The story of the hedgehog and the fox derives from an ancient Greek poem believed to have been written by Archilochus. In it, a cunning and brilliant fox grasps the complexity of the woodlands around him. He sets his mind on eating a hedgehog, and spends hours plotting the perfect attack.
Meanwhile, the hedgehog, described as simplistic and somewhat dowdy, goes about its business unaware. When the fox ambushes, the hedgehog rolls himself into a spiny, impenetrable ball. Undeterred, the fox keeps re-strategizing, but the pattern repeats itself over and over. “The fox knows many things, but the hedgehog knows one big thing,” the poem famously concludes.
British philosopher and social theorist Isaiah Berlin expanded on this concluding idea in a 1953 essay called “The Hedgehog and the Fox.” Berlin used the poem to divide the world’s thinkers and philosophers into two groups, hedgehogs and foxes. Collins’ “hedgehog concept” is the application of these distinctions to the corporate world.
How to Identify a Hedgehog Concept
According to Collins, the best leaders and corporate strategists reach success because they have identified their company’s unique hedgehog concept. Identifying such a concept starts with three separate assessments. First, leaders must ask themselves what the company is deeply passionate about. This might be customer service, or selling a certain product. Next, there should be a frank assessment of what the company realistically can and cannot be the best in the world at. Finally, there needs to be a determination of what drives the corporation’s “economic engine” — that is, an identification of the relevant profit structure and where it is rooted.
The hedgehog concept is where these three assessments overlap. A corporation’s “one big thing” can be found in the intersection, Collins says. Business leaders following the concept will devote resources and energy to pursuing that one thing and doing it well, rather than searching around for new strategies and solutions.
The Overarching Importance of Consistency
One of the biggest benefits of the hedgehog concept in action is its consistency. Companies that devote themselves to one goal and constantly default to their known strengths in times of crisis are often better poised to overcome rough patches than are companies with many competing visions. While the concept is certainly no guarantee for business success, it has gained a lot of credibility as a workable model.

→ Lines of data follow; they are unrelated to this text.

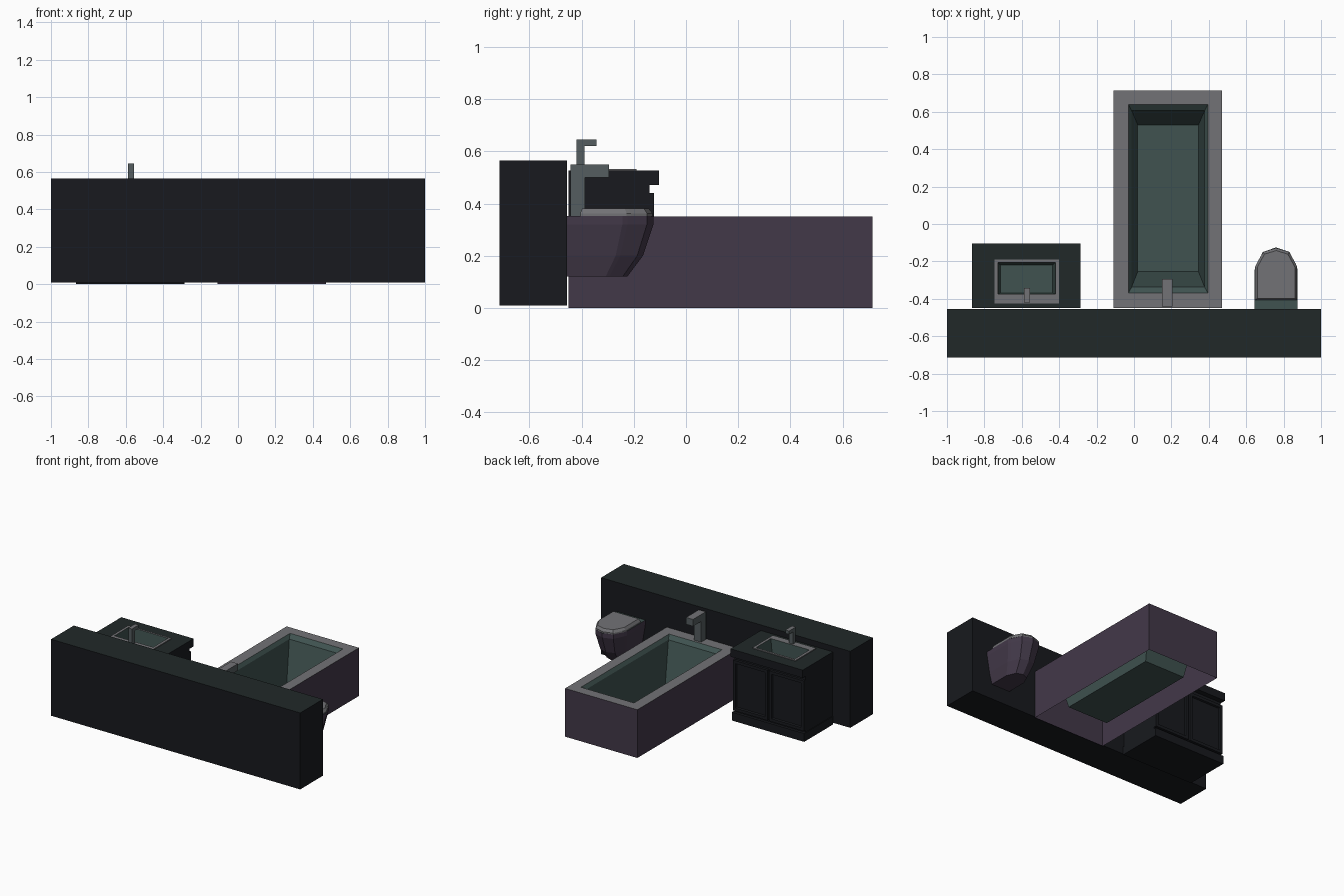
import bpy, bmesh

if "Cube" in bpy.data.objects:
    bpy.data.objects.remove(bpy.data.objects["Cube"])


def material(name, c):
    m = bpy.data.materials.new(name)
    m.diffuse_color = (c[0], c[1], c[2], 1)
    m.use_nodes = True
    m.node_tree.nodes["Principled BSDF"].inputs["Base Color"].default_value = m.diffuse_color
    return m


DARK = material("dark_panel", (0.009, 0.010, 0.013))
STONE = material("dark_stone", (0.015, 0.022, 0.022))
RIM = material("pale_grey", (0.17, 0.17, 0.18))
SHELL = material("plum_grey", (0.055, 0.04, 0.066))
BASIN = material("green_grey", (0.05, 0.085, 0.08))
METAL = material("faucet_grey", (0.09, 0.11, 0.115))


def finish(name, bm, mats):
    me = bpy.data.meshes.new(name)
    bm.to_mesh(me)
    bm.free()
    ob = bpy.data.objects.new(name, me)
    bpy.context.collection.objects.link(ob)
    for m in mats:
        me.materials.append(m)
    return ob


def rect(x0, x1, y0, y1, z):
    return [(x0, y0, z), (x1, y0, z), (x1, y1, z), (x0, y1, z)]


def loft(name, rings, mats, cap_first=False, cap_last=False, closed=False, bands=None):
    """Skin matching rings; bands gives each ring band (then the last cap) a material slot."""
    bm = bmesh.new()
    vs = [[bm.verts.new(p) for p in r] for r in rings]
    n = len(vs[0])
    pairs = list(zip(vs, vs[1:])) + ([(vs[-1], vs[0])] if closed else [])
    for k, (a, b) in enumerate(pairs):
        for i in range(n):
            j = (i + 1) % n
            f = bm.faces.new((a[i], a[j], b[j], b[i]))
            f.material_index = bands[k] if bands else 0
    if cap_first:
        bm.faces.new(vs[0][::-1])
    if cap_last:
        f = bm.faces.new(vs[-1])
        f.material_index = bands[-1] if bands else 0
    return finish(name, bm, mats)


def box(name, x0, x1, y0, y1, z0, z1, side, top):
    return loft(name, [rect(x0, x1, y0, y1, z0), rect(x0, x1, y0, y1, z1)],
                [side, top], True, True, bands=[0, 1])


def door(name, x0, x1, y0, y1, z0, z1, border, depth):
    """Cabinet door with a recessed panel on its +y face."""
    ob = box(name, x0, x1, y0, y1, z0, z1, DARK, DARK)
    bm = bmesh.new()
    bm.from_mesh(ob.data)
    bm.normal_update()
    front = [f for f in bm.faces if f.normal.y > 0.9]
    bmesh.ops.inset_region(bm, faces=front, thickness=border)
    bmesh.ops.inset_region(bm, faces=front, thickness=0.006, depth=-depth)
    bm.to_mesh(ob.data)
    bm.free()


def faucet(name, x, half, y0, y_col, y_tip, z0, z_spout, z1):
    """Square column and spout extruded from an L-shaped side profile."""
    prof = [(y0, z0), (y_col, z0), (y_col, z_spout), (y_tip, z_spout), (y_tip, z1), (y0, z1)]
    bm = bmesh.new()
    f = bm.faces.new([bm.verts.new((x - half, y, z)) for y, z in prof])
    ext = bmesh.ops.extrude_face_region(bm, geom=[f])
    for v in ext["geom"]:
        if isinstance(v, bmesh.types.BMVert):
            v.co.x += 2 * half
    bmesh.ops.recalc_face_normals(bm, faces=bm.faces)
    bm.normal_update()
    for f in bm.faces:
        f.material_index = int(f.normal.z > 0.9)
    finish(name, bm, [METAL, RIM])


# Low wall behind all fixtures
box("wall", -1, 1, -0.715, -0.455, 0.01, 0.565, DARK, STONE)

# Bathtub: open-bottomed shell with rim and sloped basin
loft("bathtub", [
    rect(-0.11, 0.47, -0.45, 0.715, 0.0),
    rect(-0.11, 0.47, -0.45, 0.715, 0.35),
    rect(-0.03, 0.395, -0.37, 0.64, 0.35),
    rect(-0.013, 0.378, -0.338, 0.607, 0.325),
    rect(0.02, 0.345, -0.255, 0.53, 0.04)],
    [SHELL, RIM, BASIN], cap_last=True, bands=[0, 1, 2, 2, 2])
faucet("bathtub_faucet", 0.178, 0.028, -0.442, -0.387, -0.295, 0.35, 0.50, 0.55)

# Vanity: plinth, open-topped body, doors
box("vanity_plinth", -0.865, -0.285, -0.45, -0.12, 0.0, 0.06, DARK, DARK)
loft("vanity_body", [rect(-0.86, -0.29, -0.45, -0.14, 0.055),
                     rect(-0.86, -0.29, -0.45, -0.14, 0.475)], [DARK], cap_first=True)
for side, x0, x1 in (("left", -0.86, -0.58), ("right", -0.57, -0.29)):
    door("vanity_door_" + side, x0, x1, -0.142, -0.122, 0.075, 0.44, 0.03, 0.012)

# Countertop with a hole for the sink
loft("countertop", [
    rect(-0.865, -0.285, -0.45, -0.103, 0.47),
    rect(-0.865, -0.285, -0.45, -0.103, 0.527),
    rect(-0.735, -0.41, -0.415, -0.2, 0.527),
    rect(-0.735, -0.41, -0.415, -0.2, 0.47)],
    [DARK, STONE], closed=True, bands=[0, 1, 0, 0])

# Sink with raised rim and basin
loft("sink", [
    rect(-0.747, -0.40, -0.425, -0.19, 0.525),
    rect(-0.747, -0.40, -0.425, -0.19, 0.533),
    rect(-0.728, -0.419, -0.375, -0.205, 0.533),
    rect(-0.715, -0.435, -0.37, -0.218, 0.40)],
    [RIM, BASIN], cap_last=True, bands=[0, 0, 1, 1])
faucet("sink_faucet", -0.572, 0.015, -0.42, -0.388, -0.343, 0.53, 0.62, 0.645)


# Wall-hung toilet: horseshoe outline, half mirrored about x = 0.76
def horseshoe(half, back, front, z):
    d = front - back
    pts = [(1, 0), (1, 0.64), (0.93, 0.7), (0.62, 0.925)]
    right = [(0.76 + half * u, back + d * v, z) for u, v in pts]
    left = [(1.52 - x, y, zz) for x, y, zz in reversed(right)]
    return right + [(0.76, front, z)] + left


loft("toilet_bowl", [
    horseshoe(0.075, -0.455, -0.225, 0.12),
    horseshoe(0.095, -0.455, -0.165, 0.20),
    horseshoe(0.115, -0.455, -0.125, 0.32),
    horseshoe(0.115, -0.455, -0.125, 0.352)],
    [SHELL, BASIN], True, True, bands=[0, 0, 0, 1])
loft("toilet_lid", [
    horseshoe(0.112, -0.405, -0.128, 0.352),
    horseshoe(0.112, -0.405, -0.128, 0.362),
    horseshoe(0.101, -0.398, -0.142, 0.38)], [RIM], True, True)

Value to Individuals
The hedgehog concept can also be useful to individuals. People who are unsure of their next steps in life or who are looking for ways to maximize their effectiveness are often well served by identifying their own personal “hedgehog.”